Ed Schultz is reporting on a new NBC poll showing that Americans, for the most part, want a public option in their health care plan. Here's a link.
On health care, the public remains open to persuasion. Without being told anything specific about the Obama plan in the survey, about a third of people said it's a good idea, about a third said it's a bad idea and the rest had no opinion. When given several details of his approach, 55% said they favored it, versus 35% who were opposed.
There was also support for the Democratic push to let people sign up for a public health-care plan that would compete with private companies, one of the toughest issues in the health-care debate. Three in four people said a public plan is extremely or quite important. But when told the arguments for and against the plan, a smaller portion, 47%, agreed with arguments in support of the plan, with 42% agreeing with the arguments against it.

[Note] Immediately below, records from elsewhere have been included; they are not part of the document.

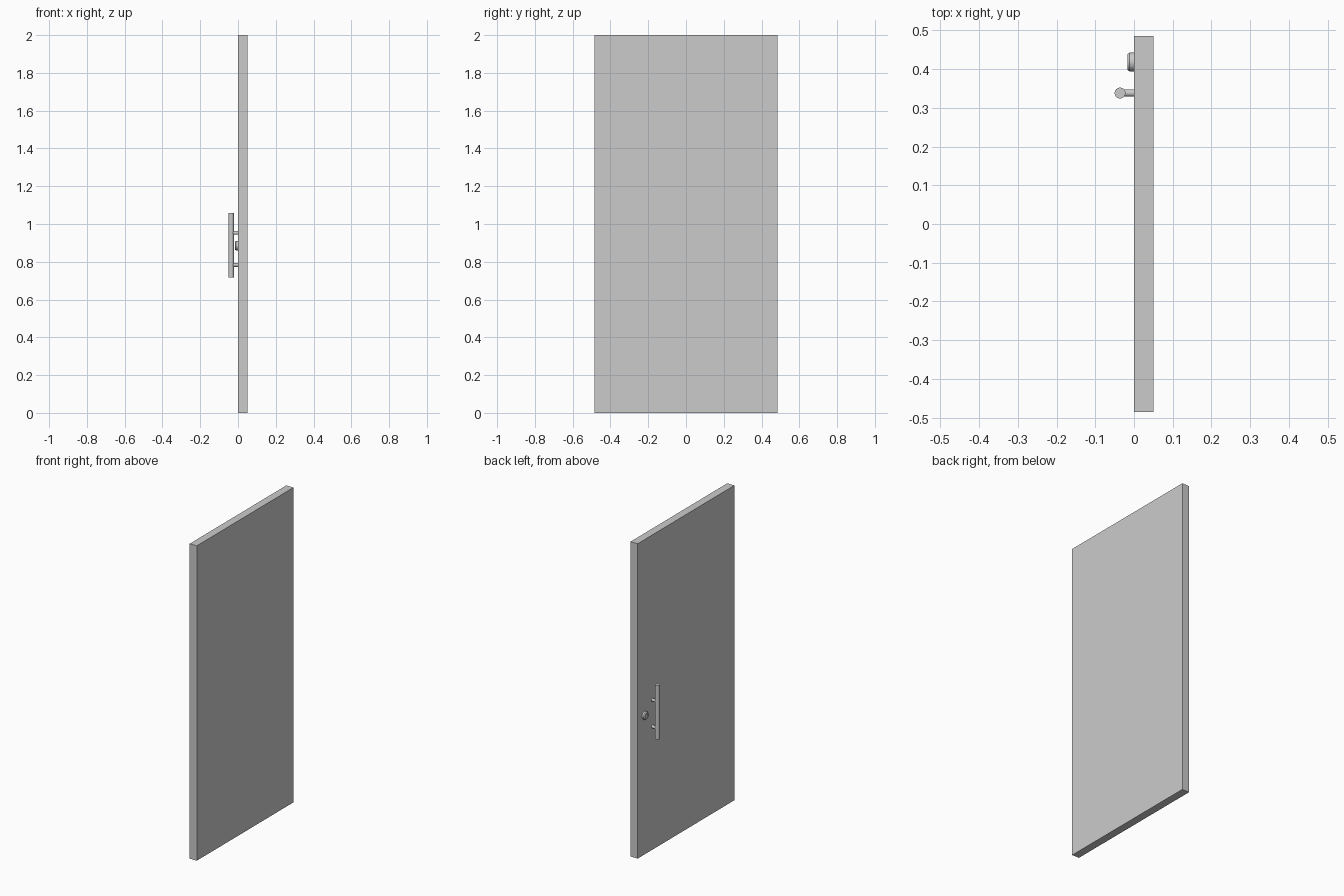
import bpy, bmesh, math
from mathutils import Matrix

if "Cube" in bpy.data.objects:
    bpy.data.objects.remove(bpy.data.objects["Cube"])

HANDLE_X, HANDLE_Y = -0.036, 0.338
LOCK_Y, LOCK_Z = 0.418, 0.885


def finish(name, bm, smooth=False):
    bmesh.ops.recalc_face_normals(bm, faces=bm.faces)
    mesh = bpy.data.meshes.new(name)
    bm.to_mesh(mesh)
    bm.free()
    obj = bpy.data.objects.new(name, mesh)
    bpy.context.collection.objects.link(obj)
    if smooth:
        bpy.ops.object.select_all(action='DESELECT')
        obj.select_set(True)
        bpy.context.view_layer.objects.active = obj
        bpy.ops.object.shade_smooth_by_angle(angle=math.radians(30))
    return obj


def box(name, lo, hi):
    bm = bmesh.new()
    size = [b - a for a, b in zip(lo, hi)]
    mid = [(a + b) / 2 for a, b in zip(lo, hi)]
    bmesh.ops.create_cube(bm, size=1, matrix=Matrix.Translation(mid) @ Matrix.Diagonal((*size, 1)))
    return finish(name, bm)


def cylinder(name, centre, radius, length, axis='Z'):
    bm = bmesh.new()
    turn = Matrix.Rotation(math.pi / 2, 4, 'Y') if axis == 'X' else Matrix.Identity(4)
    bmesh.ops.create_cone(bm, cap_ends=True, segments=32, radius1=radius, radius2=radius,
                          depth=length, matrix=Matrix.Translation(centre) @ turn)
    return finish(name, bm, True)


def lathe_x(name, profile, y, z, steps=32):
    bm = bmesh.new()
    verts = [bm.verts.new((x, y + r, z)) for r, x in profile]
    edges = [bm.edges.new(pair) for pair in zip(verts, verts[1:])]
    bmesh.ops.spin(bm, geom=verts + edges, cent=(0, y, z), axis=(1, 0, 0),
                   angle=2 * math.pi, steps=steps)
    bmesh.ops.remove_doubles(bm, verts=bm.verts, dist=1e-5)
    return finish(name, bm, True)


# Door slab
box("door_panel", (0, -0.485, 0), (0.05, 0.485, 2))

# Pull handle: vertical bar on two posts
cylinder("handle_bar", (HANDLE_X, HANDLE_Y, 0.887), 0.014, 0.342)
for label, z in (("upper", 0.953), ("lower", 0.783)):
    cylinder(f"handle_post_{label}", (-0.016, HANDLE_Y, z), 0.0095, 0.034, 'X')

# Lock collar with a recessed face
lathe_x("lock_collar", [(0, 0), (0.0245, 0), (0.0245, -0.011), (0.020, -0.017),
                        (0.013, -0.017), (0.012, -0.012), (0, -0.012)], LOCK_Y, LOCK_Z)

# Key plug with a cut keyway
plug = cylinder("key_plug", (-0.0125, LOCK_Y, LOCK_Z), 0.0095, 0.005, 'X')
cutter = box("keyway_cutter", (-0.02, LOCK_Y - 0.0015, LOCK_Z - 0.006),
             (-0.0125, LOCK_Y + 0.0015, LOCK_Z + 0.006))
cutter.hide_render = True
cutter.hide_set(True)
cut = plug.modifiers.new("keyway", 'BOOLEAN')
cut.object = cutter
cut.operation = 'DIFFERENCE'
cut.solver = 'EXACT'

At the same time, nearly half the participants said it was very or somewhat likely that their employer would drop private coverage if a public plan were available.
He was extremely animated, saying that Americans need to get in the face of their representatives and let them know exactly what they want - a strong public plan option to keep insurance companies honest and force a driving down of costs in the system in general.
In addition, people want no part of taxing health care benefits. In other words, the Obama Administration, which has come out in support of a public plan option and against taxing health benefits (or at least lukewarm to it), is getting the politics right. But Congress is not. They're offering half measures and calling compromises not run by the public sector as the "public option."
Chuck Todd's more measured response, which I also generally agree with, was that Americans will support a plan that has something tangible they can touch and feel, and the public option has supplied that space. MedPAC or e-health records will never do that, and taxing health benefits - which is not even really what's being proposed, we're talking about limiting or capping the exclusion - would tangibly feel like the taking away of something. I know that some health care wonks discount the importance of a public plan, but clearly, from a political standpoint, it's the whole ballgame.
...As usual, Ezra Klein makes a crucially important point here. The public option is ALREADY a compromise away from single payer. So the Schumer plan or the Kent Conrad co-op plan would represent a compromise of a compromise of a compromise.